Preserving heritage does not mean the sacrifice of innovation. This is the case when it comes to the architectural process of adaptive reuse. The idea is nothing new, of course. Adaptive reuse has been put into practice since the 1960s, but today’s increasingly crowded cities make it more necessary than ever. Why are we constructing new building when serviceable old ones already exist?
An old cinema can perhaps be turned into a community hall. Or maybe that lofty factory would now be better off as a school. An old museum may find new life as a restaurant, or a restaurant may become a museum. The possibilities are endless, and all it takes is a little tweak to the buildings. As it is, restoration requires a lot less work compared to erecting a completely new structure from the ground up.

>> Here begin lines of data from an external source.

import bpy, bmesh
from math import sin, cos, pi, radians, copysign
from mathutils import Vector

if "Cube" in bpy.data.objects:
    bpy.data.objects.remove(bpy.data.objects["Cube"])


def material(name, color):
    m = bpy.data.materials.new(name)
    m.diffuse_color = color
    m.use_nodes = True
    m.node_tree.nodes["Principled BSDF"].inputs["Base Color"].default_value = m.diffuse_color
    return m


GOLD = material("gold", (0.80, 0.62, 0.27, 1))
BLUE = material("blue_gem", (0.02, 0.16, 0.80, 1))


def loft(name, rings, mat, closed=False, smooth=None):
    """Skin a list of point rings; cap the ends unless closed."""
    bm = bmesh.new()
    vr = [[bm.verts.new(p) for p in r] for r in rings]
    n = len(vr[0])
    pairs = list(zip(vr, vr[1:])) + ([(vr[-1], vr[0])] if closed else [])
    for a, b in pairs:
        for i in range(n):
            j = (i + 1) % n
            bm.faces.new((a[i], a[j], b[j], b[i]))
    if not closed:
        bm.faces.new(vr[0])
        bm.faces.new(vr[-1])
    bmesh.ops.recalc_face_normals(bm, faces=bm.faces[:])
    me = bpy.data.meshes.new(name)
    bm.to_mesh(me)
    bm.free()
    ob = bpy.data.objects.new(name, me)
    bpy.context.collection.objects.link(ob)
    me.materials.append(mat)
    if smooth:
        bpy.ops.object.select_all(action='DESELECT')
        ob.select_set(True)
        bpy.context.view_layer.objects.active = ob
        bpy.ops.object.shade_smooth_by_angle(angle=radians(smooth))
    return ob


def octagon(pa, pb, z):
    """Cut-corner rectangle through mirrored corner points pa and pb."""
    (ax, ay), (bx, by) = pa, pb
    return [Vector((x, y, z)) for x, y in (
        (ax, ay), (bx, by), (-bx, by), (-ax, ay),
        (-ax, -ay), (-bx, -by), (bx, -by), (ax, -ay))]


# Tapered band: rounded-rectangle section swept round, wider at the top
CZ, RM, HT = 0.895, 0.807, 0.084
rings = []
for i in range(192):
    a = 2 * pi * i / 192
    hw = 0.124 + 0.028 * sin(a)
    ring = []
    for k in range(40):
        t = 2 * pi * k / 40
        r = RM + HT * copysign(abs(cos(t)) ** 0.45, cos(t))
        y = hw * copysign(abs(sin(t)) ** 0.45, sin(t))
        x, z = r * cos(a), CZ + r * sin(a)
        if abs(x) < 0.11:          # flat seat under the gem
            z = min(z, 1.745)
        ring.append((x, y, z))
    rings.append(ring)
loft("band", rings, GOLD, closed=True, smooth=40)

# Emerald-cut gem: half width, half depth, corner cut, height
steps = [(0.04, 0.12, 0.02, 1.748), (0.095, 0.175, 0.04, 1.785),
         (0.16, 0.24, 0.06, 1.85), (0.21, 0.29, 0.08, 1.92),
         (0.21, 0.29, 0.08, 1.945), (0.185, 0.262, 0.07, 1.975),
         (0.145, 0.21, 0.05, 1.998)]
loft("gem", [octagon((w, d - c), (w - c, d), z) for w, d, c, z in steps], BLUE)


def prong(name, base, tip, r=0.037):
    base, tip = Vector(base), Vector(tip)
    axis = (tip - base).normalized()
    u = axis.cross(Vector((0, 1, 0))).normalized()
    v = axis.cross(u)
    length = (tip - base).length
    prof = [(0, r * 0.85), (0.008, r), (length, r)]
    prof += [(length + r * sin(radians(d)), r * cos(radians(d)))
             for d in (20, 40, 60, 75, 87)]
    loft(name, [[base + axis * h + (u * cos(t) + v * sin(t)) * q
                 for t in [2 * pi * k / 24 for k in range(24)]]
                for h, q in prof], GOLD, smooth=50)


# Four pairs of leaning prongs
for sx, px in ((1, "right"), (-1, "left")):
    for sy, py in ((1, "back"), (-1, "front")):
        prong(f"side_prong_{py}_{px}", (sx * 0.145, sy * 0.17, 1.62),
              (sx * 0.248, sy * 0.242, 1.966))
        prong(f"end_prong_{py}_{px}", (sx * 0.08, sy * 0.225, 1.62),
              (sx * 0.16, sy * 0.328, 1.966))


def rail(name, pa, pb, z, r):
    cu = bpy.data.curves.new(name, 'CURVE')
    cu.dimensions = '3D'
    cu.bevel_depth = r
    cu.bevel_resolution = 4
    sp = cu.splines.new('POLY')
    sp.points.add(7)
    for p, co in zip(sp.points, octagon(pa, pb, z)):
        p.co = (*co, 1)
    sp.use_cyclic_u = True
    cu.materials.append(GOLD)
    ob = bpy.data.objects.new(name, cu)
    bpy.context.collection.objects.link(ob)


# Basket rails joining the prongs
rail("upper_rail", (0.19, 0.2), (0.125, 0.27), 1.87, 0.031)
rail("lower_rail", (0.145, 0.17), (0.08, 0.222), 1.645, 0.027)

That does not even touch on the sustainability rationale of adaptive reuse. Construction materials have already been transported onto the site, for one thing. Old-growth lumber or seasoned bricks are said to be naturally stronger too. Then there is the historic value of old buildings. While we cannot preserve them as empty monuments – an act that is simply not practical, we should not be tearing them down along with their architectural value.
Quintessentially, adaptive reuse can help save memories. Just take a look at the five buildings below. Each one offers cultural value, not just from the stories they tell, but also in terms of their beautiful design, which has now been preserved for many generations to come.

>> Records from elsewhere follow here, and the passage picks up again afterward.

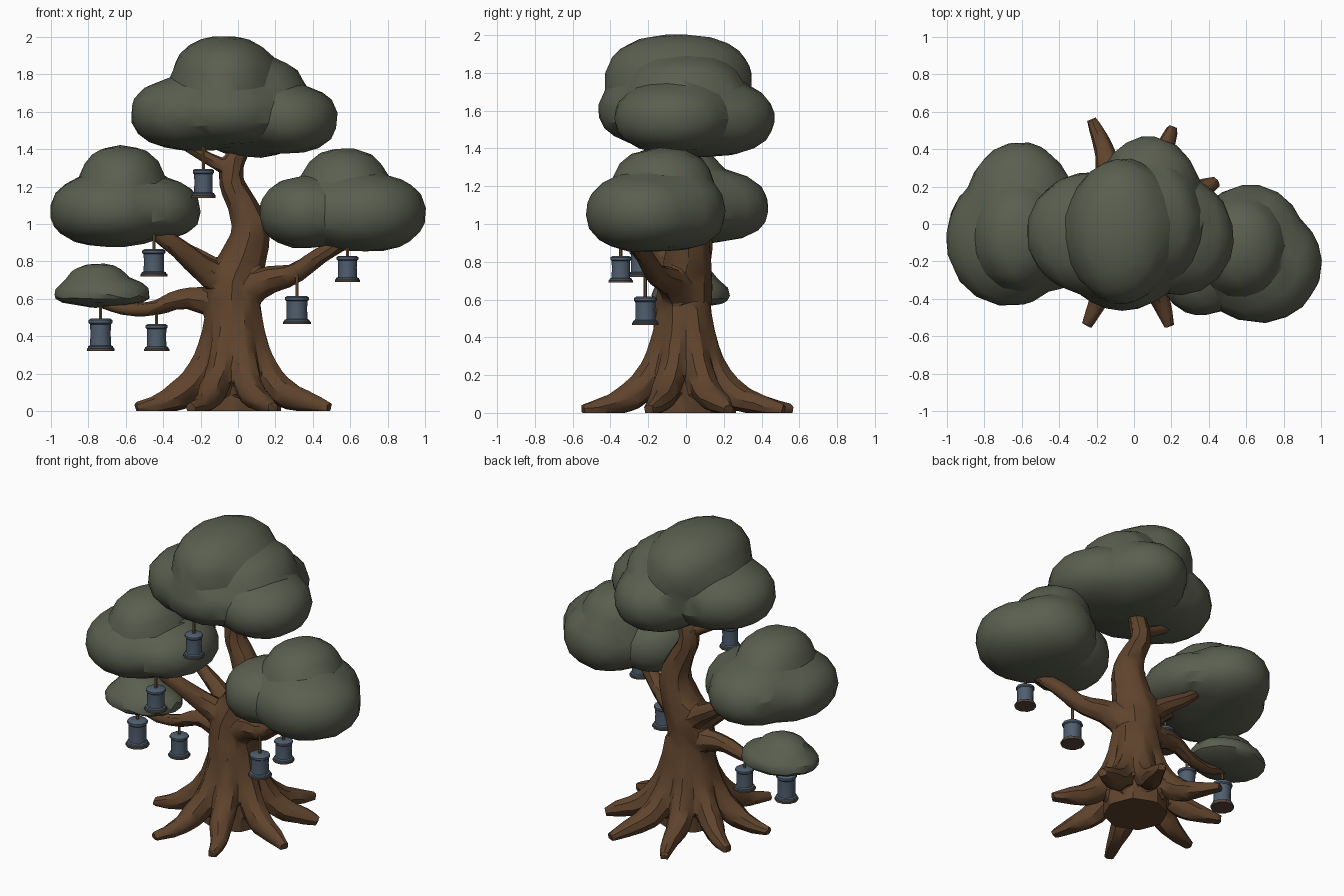
import bpy, bmesh, math
from mathutils import Matrix, Vector

if "Cube" in bpy.data.objects:
    bpy.data.objects.remove(bpy.data.objects["Cube"])


def material(name, rgb):
    m = bpy.data.materials.new(name)
    m.diffuse_color = (*rgb, 1)
    m.use_nodes = True
    m.node_tree.nodes["Principled BSDF"].inputs["Base Color"].default_value = m.diffuse_color
    return m


BARK = material("bark brown", (0.116, 0.057, 0.026))
LEAF = material("dull leaf green", (0.103, 0.113, 0.078))
BLUE = material("lantern slate blue", (0.08, 0.112, 0.155))
BASE = material("lantern base brown", (0.10, 0.062, 0.042))
ROPE = material("rope tan", (0.17, 0.10, 0.045))


def add_mesh(name, bm, mats):
    me = bpy.data.meshes.new(name)
    bm.to_mesh(me)
    bm.free()
    ob = bpy.data.objects.new(name, me)
    bpy.context.collection.objects.link(ob)
    for m in mats:
        me.materials.append(m)
    return ob


def select(ob):
    bpy.ops.object.select_all(action='DESELECT')
    ob.select_set(True)
    bpy.context.view_layer.objects.active = ob


def fuse(ob, voxel, faces, smooth):
    """Merge overlapping volumes into one skin, then reduce it to facets."""
    select(ob)
    r = ob.modifiers.new("fuse", 'REMESH')
    r.mode, r.voxel_size = 'VOXEL', voxel
    s = ob.modifiers.new("soften", 'SMOOTH')
    s.iterations, s.factor = smooth, 0.5
    bpy.ops.object.modifier_apply(modifier="fuse")
    bpy.ops.object.modifier_apply(modifier="soften")
    tris = sum(len(p.vertices) - 2 for p in ob.data.polygons)
    d = ob.modifiers.new("facets", 'DECIMATE')
    d.ratio = min(1, faces / max(tris, 1))
    bpy.ops.object.modifier_apply(modifier="facets")


# ---------- trunk, roots and branches: paths of (x, y, z, radius) ----------
paths = [
    # trunk
    [(-.02, -.01, -.03, .2), (-.02, -.01, .1, .2), (-.02, -.01, .28, .168), (-.03, -.02, .5, .152),
     (-.025, 0, .68, .145), (.03, .01, .82, .125), (.065, .02, .97, .102), (.02, .02, 1.11, .08),
     (-.035, .02, 1.23, .068), (-.02, .02, 1.34, .06), (.06, .03, 1.46, .045)],
    # top fork
    [(-.03, .01, 1.29, .045), (-.14, .0, 1.34, .036), (-.28, -.01, 1.42, .03)],
    # lower left branch
    [(-.04, 0, .56, .09), (-.18, .02, .59, .075), (-.30, .02, .60, .055), (-.45, .0, .55, .042),
     (-.60, -.02, .545, .036), (-.74, -.01, .58, .028)],
    # upper left branches, front and back
    [(-.03, -.01, .66, .10), (-.2, -.08, .77, .07), (-.33, -.15, .88, .055), (-.45, -.19, .965, .045),
     (-.55, -.18, 1.06, .035)],
    [(-.03, .02, .68, .09), (-.18, .07, .79, .06), (-.32, .1, .88, .045), (-.44, .1, .98, .03)],
    # right branch
    [(0, -.01, .60, .11), (.14, -.08, .69, .08), (.30, -.16, .735, .058), (.44, -.22, .83, .048),
     (.55, -.27, .89, .04), (.68, -.26, .95, .03)],
]
for ang, reach in [(27, .50), (68, .56), (112, .605), (153, .55), (192, .56),
                   (245, .60), (289, .58), (338, .53)]:
    c, s = math.cos(math.radians(ang)), math.sin(math.radians(ang))
    paths.append([(c * d - .02, s * d - .01, z, r) for d, z, r in
                  ((.08, .56, .07), (.12, .36, .075), (.195, .195, .078), (.295, .095, .078))]
                 + [(c * .42, s * .42, .045, .056), (c * reach, s * reach, .016, .032)])

cu = bpy.data.curves.new("trunk", 'CURVE')
cu.dimensions = '3D'
cu.bevel_depth, cu.bevel_resolution = 1, 2
cu.resolution_u, cu.use_fill_caps = 6, True
for path in paths:
    sp = cu.splines.new('BEZIER')
    sp.bezier_points.add(len(path) - 1)
    for bp, (x, y, z, r) in zip(sp.bezier_points, path):
        bp.co, bp.radius = (x, y, z), r
        bp.handle_left_type = bp.handle_right_type = 'AUTO'
tree = bpy.data.objects.new("trunk", cu)
bpy.context.collection.objects.link(tree)
select(tree)
bpy.ops.object.convert(target='MESH')
tree = bpy.context.view_layer.objects.active
tree.name = "trunk_roots_and_branches"
fuse(tree, .012, 2400, 5)
# flat underside on the ground
bm = bmesh.new()
bm.from_mesh(tree.data)
bmesh.ops.bisect_plane(bm, geom=bm.verts[:] + bm.edges[:] + bm.faces[:], plane_co=(0, 0, 0),
                       plane_no=(0, 0, 1), clear_inner=True)
bmesh.ops.holes_fill(bm, edges=[e for e in bm.edges if e.is_boundary], sides=0)
bmesh.ops.recalc_face_normals(bm, faces=bm.faces[:])
bm.to_mesh(tree.data)
bm.free()
tree.data.materials.clear()
tree.data.materials.append(BARK)
select(tree)
bpy.ops.object.shade_smooth_by_angle(angle=math.radians(30))


# ---------- foliage: fused plump ellipsoids (centre, radii, underside squash) ----------
def canopy(name, blobs, faces, power=2.3):
    bm = bmesh.new()
    for (x, y, z), (rx, ry, rz), under in blobs:
        vs = bmesh.ops.create_icosphere(bm, subdivisions=4, radius=1)['verts']
        for v in vs:
            # plumper than a sphere in section, round in plan
            h = math.hypot(v.co.x, v.co.y)
            n = v.co / (h ** power + abs(v.co.z) ** power) ** (1 / power)
            k = rz if n.z > 0 else rz * under
            v.co = Vector((x + n.x * rx, y + n.y * ry, z + n.z * k))
    ob = add_mesh(name, bm, [LEAF])
    fuse(ob, .02, faces, 5)
    ob.data.materials.clear()
    ob.data.materials.append(LEAF)
    select(ob)
    bpy.ops.object.shade_smooth_by_angle(angle=math.radians(25))


canopy("top_canopy", [
    ((-.07, -.04, 1.76), (.285, .39, .245), 1),
    ((.13, .0, 1.69), (.23, .31, .20), 1),
    ((-.22, -.05, 1.59), (.355, .33, .20), 1),
    ((-.06, -.12, 1.60), (.34, .345, .19), 1),
    ((.25, -.07, 1.56), (.285, .31, .185), 1),
    ((.08, .10, 1.56), (.29, .37, .205), 1)], 560)
canopy("left_canopy", [
    ((-.67, -.08, 1.07), (.335, .36, .2), .97),
    ((-.61, .09, 1.08), (.29, .35, .215), .85),
    ((-.45, -.04, 1.06), (.25, .32, .19), .75),
    ((-.62, -.07, 1.2), (.23, .285, .22), 1)], 420)
canopy("right_canopy", [
    ((.67, -.21, 1.06), (.335, .32, .21), 1),
    ((.62, -.07, 1.07), (.29, .28, .21), 1),
    ((.36, -.21, 1.06), (.245, .28, .19), 1),
    ((.57, -.12, 1.19), (.235, .27, .215), 1)], 420)
canopy("small_left_canopy", [
    ((-.725, .025, .615), (.26, .21, .11), .5),
    ((-.75, .025, .67), (.17, .145, .12), 1)], 200)


# ---------- hanging lanterns: lathe profile (radius, height 0..1) ----------
def lantern(i, x, y, z, h, top, scale):
    prof = [(0, 0), (.072, 0), (.072, .08), (.067, .1), (.065, .15), (.055, .18), (.053, .55),
            (.055, .82), (.062, .86), (.062, .95), (.05, 1), (0, 1)]
    n = 10
    bm = bmesh.new()
    rings = [[bm.verts.new((x + r * scale * math.cos(math.tau * k / n),
                            y + r * scale * math.sin(math.tau * k / n), z + t * h))
              for k in range(n)] if r else [bm.verts.new((x, y, z + t * h))] for r, t in prof]
    for j, (a, b) in enumerate(zip(rings, rings[1:])):
        for k in range(n):
            q = (k + 1) % n
            if len(a) == 1:
                vs = (a[0], b[q], b[k])
            elif len(b) == 1:
                vs = (a[k], a[q], b[0])
            else:
                vs = (a[k], a[q], b[q], b[k])
            bm.faces.new(vs).material_index = 1 if j < 2 else 0
    bmesh.ops.recalc_face_normals(bm, faces=bm.faces[:])
    ob = add_mesh(f"lantern_{i}", bm, [BLUE, BASE])
    select(ob)
    bpy.ops.object.shade_smooth_by_angle(angle=math.radians(40))
    # rope
    bm = bmesh.new()
    zb = z + h - .01
    bmesh.ops.create_cone(bm, cap_ends=True, segments=6, radius1=.009, radius2=.009, depth=top - zb,
                          matrix=Matrix.Translation((x, y, (top + zb) / 2)))
    add_mesh(f"rope_{i}", bm, [ROPE])


for i, spec in enumerate([
        (-.185, -.21, 1.14, .155, 1.43, .91), (-.45, -.24, .72, .145, .96, 1),
        (-.735, -.03, .32, .175, .57, 1.02), (-.435, -.01, .32, .145, .55, .95),
        (.315, -.215, .465, .15, .73, 1.03), (.585, -.345, .69, .14, .92, .94)]):
    lantern(i + 1, *spec)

The Zhongshan Building, Kuala Lumpur
The Zhongshan Building once stood as a mere row of shophouses that contained the Selangor Zhongshan Association, among other wholesale businesses. Believed to have been built in the 1950s, it has somehow found a new purpose as a new, cool hangout for like-minded artists and art lovers to inspire one another.
Today, despite its age, the Zhongshan Building is a bustling hub where Kuala Lumpur’s creative crowd gathers. Cool cafes, independent bookstores, niche art galleries and more can all be found here. The building even houses a listening room and music bar, plus a collaborative space for musicians to perform live.
Tate Modern, London
London’s famous Tate Modern is another building that has been adapted and reused. While now a museum, it once was a power station built and completed in two phases between 1947 and 1963. Architectural firm Herzog & De Meuron then won the bid to redesign the building in 1995 – leading to where it is now. The restoration took five years, whereby great pains were taken to maintain the original structure.
Subtle alterations, rather than grand gestures, and the introduction of more light via the enormous roof light box, is key to the successful repurpose without losing any of the old architecture.
Yuyuanlu Redevelopment, Shanghai
Located on the historic Yuyuan Road in Shanghai is a group of ten buildings that has been repurposed. It draws inspiration from vernacular Chinese urban architectural typologies, such as the hutong neighbourhoods or the nongtang alleyways.
According to architectural firm Neri&Hu, the project repackages a collection of perfunctory and nondescript offices into a mixed-use commercial complex – but with a sense of history, community and conviviality. Each building has its own distinct facade, yet they come together beautifully. There is even a well-designed modern restaurant to be found here, of which comprises an intimate dining area and open bar.
Allez Up Rock Climbing Gym, Montreal
Redeveloped from a sugar refinery’s abandoned silo, the Allez Up Rock Climbing Gym is certainly one of a kind. Flanking the Lachine Canal of Montreal, it is now a big tourist attraction.
The building’s previous purpose is honoured in the way its new architecture takes shape. It makes use of pure-white, angular climbing wall formations, which apparently resemble sugar cliffs. Not only that, the siding and outer metallic building envelope is said to pay tribute to the industrial and monolithic character of the previous site. Members of the gym can also scale the towering 125ft external wall, as well.
The Green Building, Louisville
Based on the relationship between design and sustainability, architectural firm (Fer) Studio transformed a 115-year-old former dry goods store into a 10,175 sqft mixed-use commercial space. Completed in 2008 and located in the East Market district of Louisville, the building has apparently become a catalyst of reinvigoration. The area is now considered the hip city centre for arts and sustainability.
The building employs sustainable technologies like a green roof, stormwater collection system, solar panels and geothermal wells. Materials from the original building were reused in its reconstruction too.
Cover Image: Richard Chivers/View Pictures/Universal Images Group via Getty Images
Writer | PY Cheong
PY Cheong has plied the trade of words long enough to recognise the difference between writing and storytelling. Believes in always dressing up his prose. Living and breathing the work he does.